[Stored records]
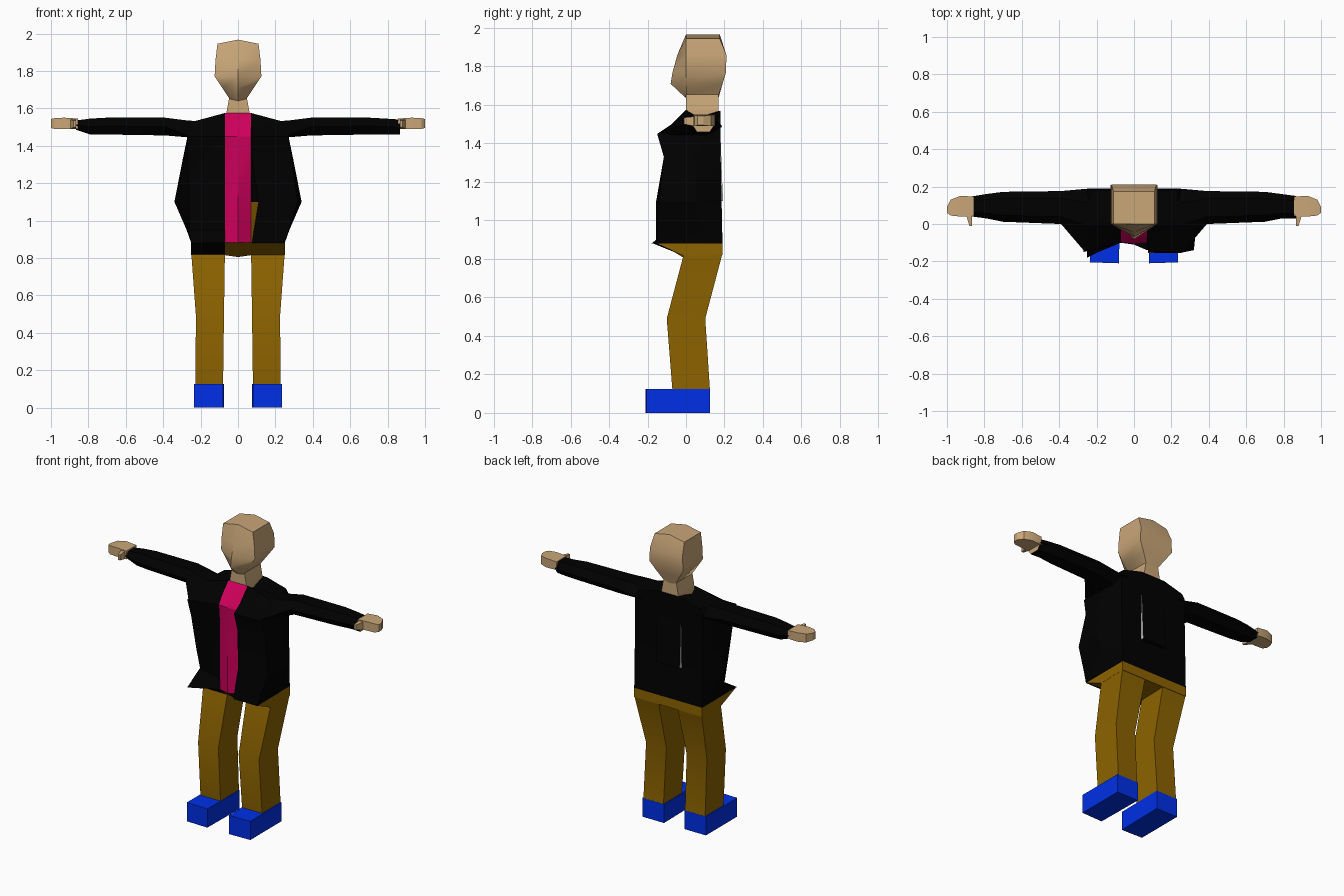
import bpy, bmesh, math

def material(name, rgb):
    m = bpy.data.materials.new(name)
    m.diffuse_color = (*rgb, 1)
    return m

SKIN = material("skin tan", (0.59, 0.385, 0.19))
BLACK = material("jacket black", (0.0, 0.0, 0.0))
PINK = material("shirt magenta", (0.62, 0.0, 0.105))
BROWN = material("trouser brown", (0.265, 0.125, 0.0))
BLUE = material("shoe blue", (0.0, 0.028, 0.8))
GREY = material("lining grey", (0.6, 0.6, 0.6))

def loft(name, rings, mats, rule=None, angle=25, caps=(0, 0)):
    """Skin a stack of equal-length rings; rule(ring, column) picks the material."""
    bm = bmesh.new()
    rows = [[bm.verts.new(p) for p in r] for r in rings]
    n = len(rows[0])
    for i in range(len(rows) - 1):
        for j in range(n):
            k = (j + 1) % n
            f = bm.faces.new((rows[i][j], rows[i][k], rows[i + 1][k], rows[i + 1][j]))
            if rule:
                f.material_index = rule(i, j)
    bm.faces.new(rows[0][::-1]).material_index = caps[0]
    bm.faces.new(rows[-1]).material_index = caps[1]
    bmesh.ops.recalc_face_normals(bm, faces=bm.faces)
    me = bpy.data.meshes.new(name)
    bm.to_mesh(me)
    bm.free()
    for m in mats:
        me.materials.append(m)
    ob = bpy.data.objects.new(name, me)
    bpy.context.collection.objects.link(ob)
    if angle:
        bpy.ops.object.select_all(action='DESELECT')
        ob.select_set(True)
        bpy.context.view_layer.objects.active = ob
        bpy.ops.object.shade_smooth_by_angle(angle=math.radians(angle))
    return ob

def rect(x0, x1, y0, y1, z):
    return [(x0, y0, z), (x1, y0, z), (x1, y1, z), (x0, y1, z)]

def flip(rings, s):
    return [[(s * x, y, z) for x, y, z in r] for r in rings]

# Open jacket over a shirt:
# z, shirt middle y, shirt edge y, lapel, right front corner, side x and y,
# back corner x and y, left front corner, dip of the back beside the middle panel
torso = [
    (0.88, -0.11, -0.07, (0.075, -0.155), (0.25, -0.155), (0.25, 0.08), (0.25, 0.19), (-0.25, -0.18), 0),
    (0.95, -0.11, -0.07, (0.085, -0.155), (0.27, -0.15), (0.275, 0.07), (0.25, 0.188), (-0.26, -0.03), 0),
    (1.10, -0.11, -0.07, (0.11, -0.155), (0.32, -0.14), (0.34, 0.05), (0.25, 0.185), (-0.26, -0.07), 0.015),
    (1.33, -0.105, -0.09, (0.075, -0.115), (0.285, -0.115), (0.295, 0.05), (0.25, 0.18), (-0.27, -0.11), 0.006),
    (1.45, -0.105, -0.10, (0.075, -0.15), (0.27, -0.15), (0.27, 0.05), (0.25, 0.18), (-0.27, -0.15), 0),
    (1.50, -0.075, -0.07, (0.075, -0.075), (0.25, -0.06), (0.26, 0.05), (0.25, 0.18), (-0.25, -0.06), 0),
    (1.575, 0.0, 0.0, (0.075, 0.0), (0.23, 0.0), (0.24, 0.08), (0.23, 0.18), (-0.23, 0.0), 0),
]
rings = []
for z, mid, edge, lapel, corner, side, back, left, dip in torso:
    yb = back[1] - dip
    pts = [(0, mid), (0.07, edge), lapel, corner, side, back, (0.088, yb), (-0.088, yb),
           (-back[0], back[1]), (-side[0], side[1] + 0.03), left,
           (-0.07, min(edge, -0.09) if z < 1.4 else edge)]
    drop = 0.27 if z > 1.55 else 0
    rings.append([(x, y, z - drop * max(0, abs(x) - 0.07)) for x, y in pts])

def torso_colour(i, j):
    if j in (0, 11):
        return 1
    return 2 if j == 1 and i < 2 else 0
loft("jacket_and_shirt", rings, [BLACK, PINK, BROWN], torso_colour)

# Raised middle back panel whose side edges show the lining
loft("back_panel", [rect(-0.088, 0.088, 0.15, 0.193, 1.10),
                    rect(-0.088, 0.088, 0.15, 0.188, 1.20),
                    rect(-0.088, 0.088, 0.15, 0.180, 1.42)], [BLACK, GREY],
     lambda i, j: j % 2, angle=0)

# Hips, sloping back under the front hem, with one side of the hem black
loft("hips", [
    [(-0.25, -0.01, 0.815), (-0.07, -0.01, 0.815), (0, -0.01, 0.805), (0.07, -0.01, 0.815),
     (0.25, -0.01, 0.815), (0.25, 0.19, 0.82), (-0.25, 0.19, 0.82)],
    [(-0.25, -0.175, 0.882), (-0.07, -0.10, 0.882), (0, -0.11, 0.882), (0.07, -0.14, 0.882),
     (0.25, -0.155, 0.882), (0.25, 0.19, 0.882), (-0.25, 0.19, 0.882)]],
    [BROWN, BLACK], lambda i, j: 1 if j == 0 else 0, angle=0, caps=(0, 1))

for s, label in ((1, "right"), (-1, "left")):
    # Bent trouser leg
    loft(label + "_leg", flip([rect(0.08, 0.228, -0.07, 0.125, 0.11),
                               rect(0.075, 0.225, -0.10, 0.10, 0.49),
                               rect(0.07, 0.25, -0.01, 0.19, 0.83)], s), [BROWN], angle=35)
    # Block shoe, toe turned out a little
    sole = [(0.08, -0.21), (0.235, -0.205), (0.235, 0.125), (0.075, 0.125)]
    loft(label + "_shoe", flip([[(x, y, z) for x, y in sole] for z in (0, 0.125)], s),
         [BLUE], angle=0)

    # Sleeve: x, front y, back y, bottom z, top z; the right cuff is cut square
    cuff = (0.865, 0.03, 0.15, 1.46, 1.54) if s > 0 else (0.865, 0.04, 0.148, 1.485, 1.535)
    sleeve = []
    for x, a, b, lo, hi in ((0.20, -0.13, 0.185, 1.44, 1.53), (0.27, -0.14, 0.187, 1.445, 1.535),
                            (0.39, 0.0, 0.176, 1.455, 1.55), (0.70, 0.012, 0.172, 1.46, 1.55),
                            (0.79, 0.03, 0.16, 1.46, 1.545), cuff):
        w, m = (b - a) * 0.22, (lo + hi) / 2
        front_z = lo + 0.012 if x < 0.3 else m
        sleeve.append([(x, a, front_z), (x, a + w, lo), (x, b - w, lo),
                       (x, b, m), (x, b - w, hi), (x, max(a + w, 0), hi)])
    loft(label + "_sleeve", flip(sleeve, s), [BLACK, SKIN], caps=(0, 1))

    # Mitten hand and thumb
    hand = [[(x, a, lo), (x, b, lo), (x, b, hi), (x, a, hi)] for x, a, b, lo, hi in
            ((0.855, 0.042, 0.147, 1.49, 1.545), (0.93, 0.04, 0.15, 1.49, 1.55),
             (0.98, 0.045, 0.13, 1.49, 1.547), (1.0, 0.06, 0.09, 1.495, 1.543))]
    loft(label + "_hand", flip(hand, s), [SKIN])
    thumb = [[(0.865, y, lo), (x1, y, lo), (x1, y, hi), (0.865, y, hi)] for y, x1, lo, hi in
             ((0.10, 0.90, 1.492, 1.54), (0.04, 0.895, 1.49, 1.54), (-0.01, 0.88, 1.50, 1.535))]
    loft(label + "_thumb", flip(thumb, s), [SKIN], angle=0)

# Neck
loft("neck", [rect(-0.065, 0.065, 0.002, 0.17, 1.52), rect(-0.062, 0.062, 0, 0.17, 1.575),
              rect(-0.045, 0.045, 0, 0.17, 1.67)], [SKIN], angle=0)

# Head: z, ridge y at the face, half width, back y, extra height on the middle line
head = []
for z, ridge, w, back, rise in ((1.65, -0.005, 0.045, 0.17, -0.01), (1.71, -0.08, 0.085, 0.19, 0),
                                (1.77, -0.07, 0.125, 0.208, 0), (1.86, -0.045, 0.12, 0.21, 0),
                                (1.945, 0.0, 0.11, 0.175, 0.022)):
    head.append([(0, ridge, z + rise), (w, 0, z), (w, back, z),
                 (0, back, z + rise), (-w, back, z), (-w, 0, z)])
loft("head", head, [SKIN], angle=48)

**Problem to solve**
Report, for the data above, every line in which the string "rings" appears.

**Result of this task**
def loft(name, rings, mats, rule=None, angle=25, caps=(0, 0)):
    """Skin a stack of equal-length rings; rule(ring, column) picks the material."""
    rows = [[bm.verts.new(p) for p in r] for r in rings]
def flip(rings, s):
    return [[(s * x, y, z) for x, y, z in r] for r in rings]
rings = []
    rings.append([(x, y, z - drop * max(0, abs(x) - 0.07)) for x, y in pts])
loft("jacket_and_shirt", rings, [BLACK, PINK, BROWN], torso_colour)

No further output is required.